:: TASK ::
Take every record and write it out again exactly, with no images included.

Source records
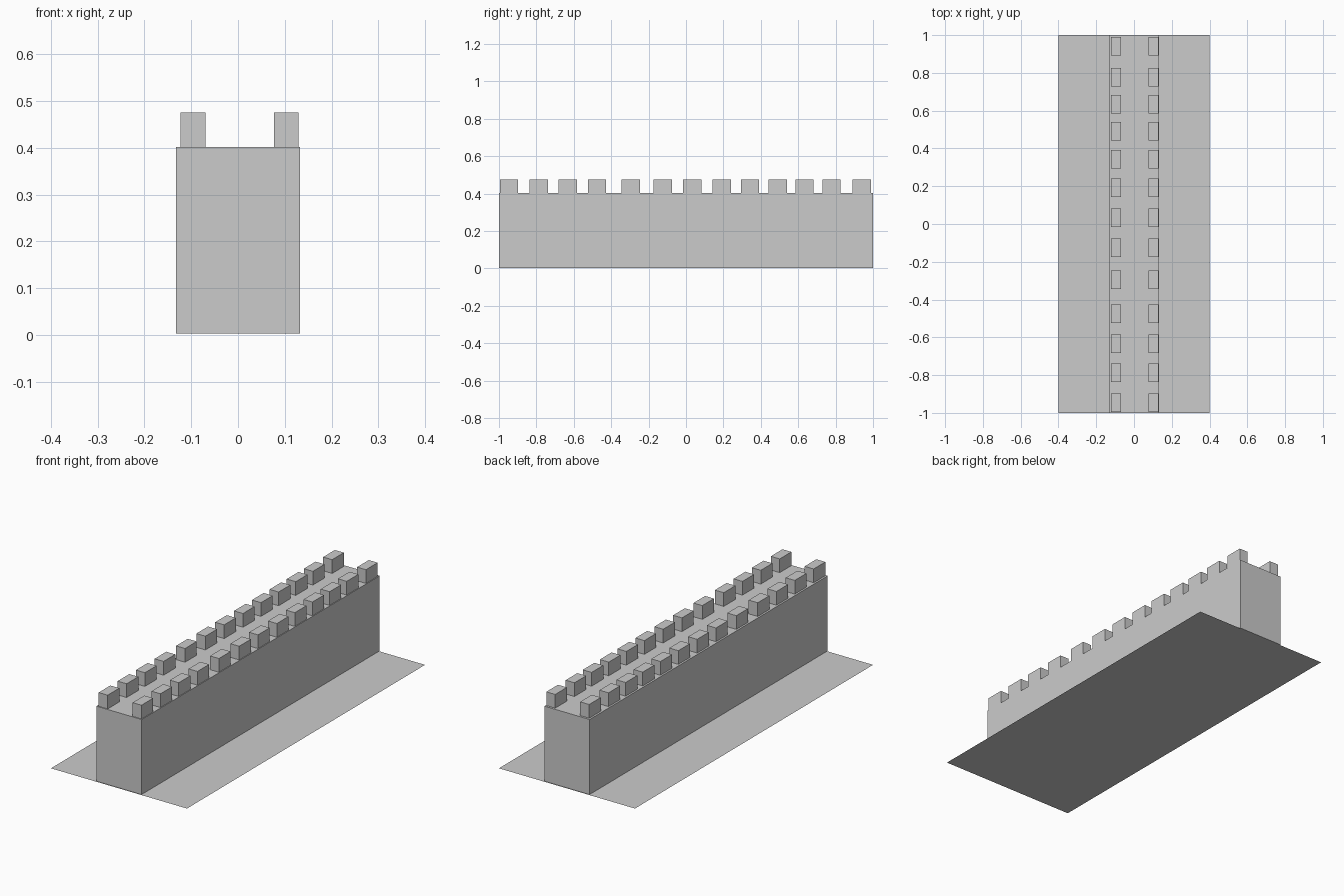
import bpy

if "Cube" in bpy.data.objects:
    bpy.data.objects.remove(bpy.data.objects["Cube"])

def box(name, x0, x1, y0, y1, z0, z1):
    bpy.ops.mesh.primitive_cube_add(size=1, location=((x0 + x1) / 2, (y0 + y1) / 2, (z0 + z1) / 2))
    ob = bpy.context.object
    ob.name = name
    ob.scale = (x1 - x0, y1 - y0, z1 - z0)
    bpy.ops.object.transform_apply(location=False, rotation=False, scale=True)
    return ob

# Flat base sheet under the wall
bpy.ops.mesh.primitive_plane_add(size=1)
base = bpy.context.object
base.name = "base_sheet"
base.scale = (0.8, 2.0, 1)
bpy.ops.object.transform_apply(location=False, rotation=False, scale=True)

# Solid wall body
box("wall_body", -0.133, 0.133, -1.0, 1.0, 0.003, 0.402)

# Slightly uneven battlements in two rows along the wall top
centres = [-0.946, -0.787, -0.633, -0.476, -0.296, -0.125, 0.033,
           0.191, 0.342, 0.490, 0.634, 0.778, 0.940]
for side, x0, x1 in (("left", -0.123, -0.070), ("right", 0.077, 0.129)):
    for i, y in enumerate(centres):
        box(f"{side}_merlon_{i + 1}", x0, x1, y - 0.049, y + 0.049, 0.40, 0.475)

:: EXERCISE SOLUTION ::
import bpy

if "Cube" in bpy.data.objects:
    bpy.data.objects.remove(bpy.data.objects["Cube"])

def box(name, x0, x1, y0, y1, z0, z1):
    bpy.ops.mesh.primitive_cube_add(size=1, location=((x0 + x1) / 2, (y0 + y1) / 2, (z0 + z1) / 2))
    ob = bpy.context.object
    ob.name = name
    ob.scale = (x1 - x0, y1 - y0, z1 - z0)
    bpy.ops.object.transform_apply(location=False, rotation=False, scale=True)
    return ob

# Flat base sheet under the wall
bpy.ops.mesh.primitive_plane_add(size=1)
base = bpy.context.object
base.name = "base_sheet"
base.scale = (0.8, 2.0, 1)
bpy.ops.object.transform_apply(location=False, rotation=False, scale=True)

# Solid wall body
box("wall_body", -0.133, 0.133, -1.0, 1.0, 0.003, 0.402)

# Slightly uneven battlements in two rows along the wall top
centres = [-0.946, -0.787, -0.633, -0.476, -0.296, -0.125, 0.033,
           0.191, 0.342, 0.490, 0.634, 0.778, 0.940]
for side, x0, x1 in (("left", -0.123, -0.070), ("right", 0.077, 0.129)):
    for i, y in enumerate(centres):
        box(f"{side}_merlon_{i + 1}", x0, x1, y - 0.049, y + 0.049, 0.40, 0.475)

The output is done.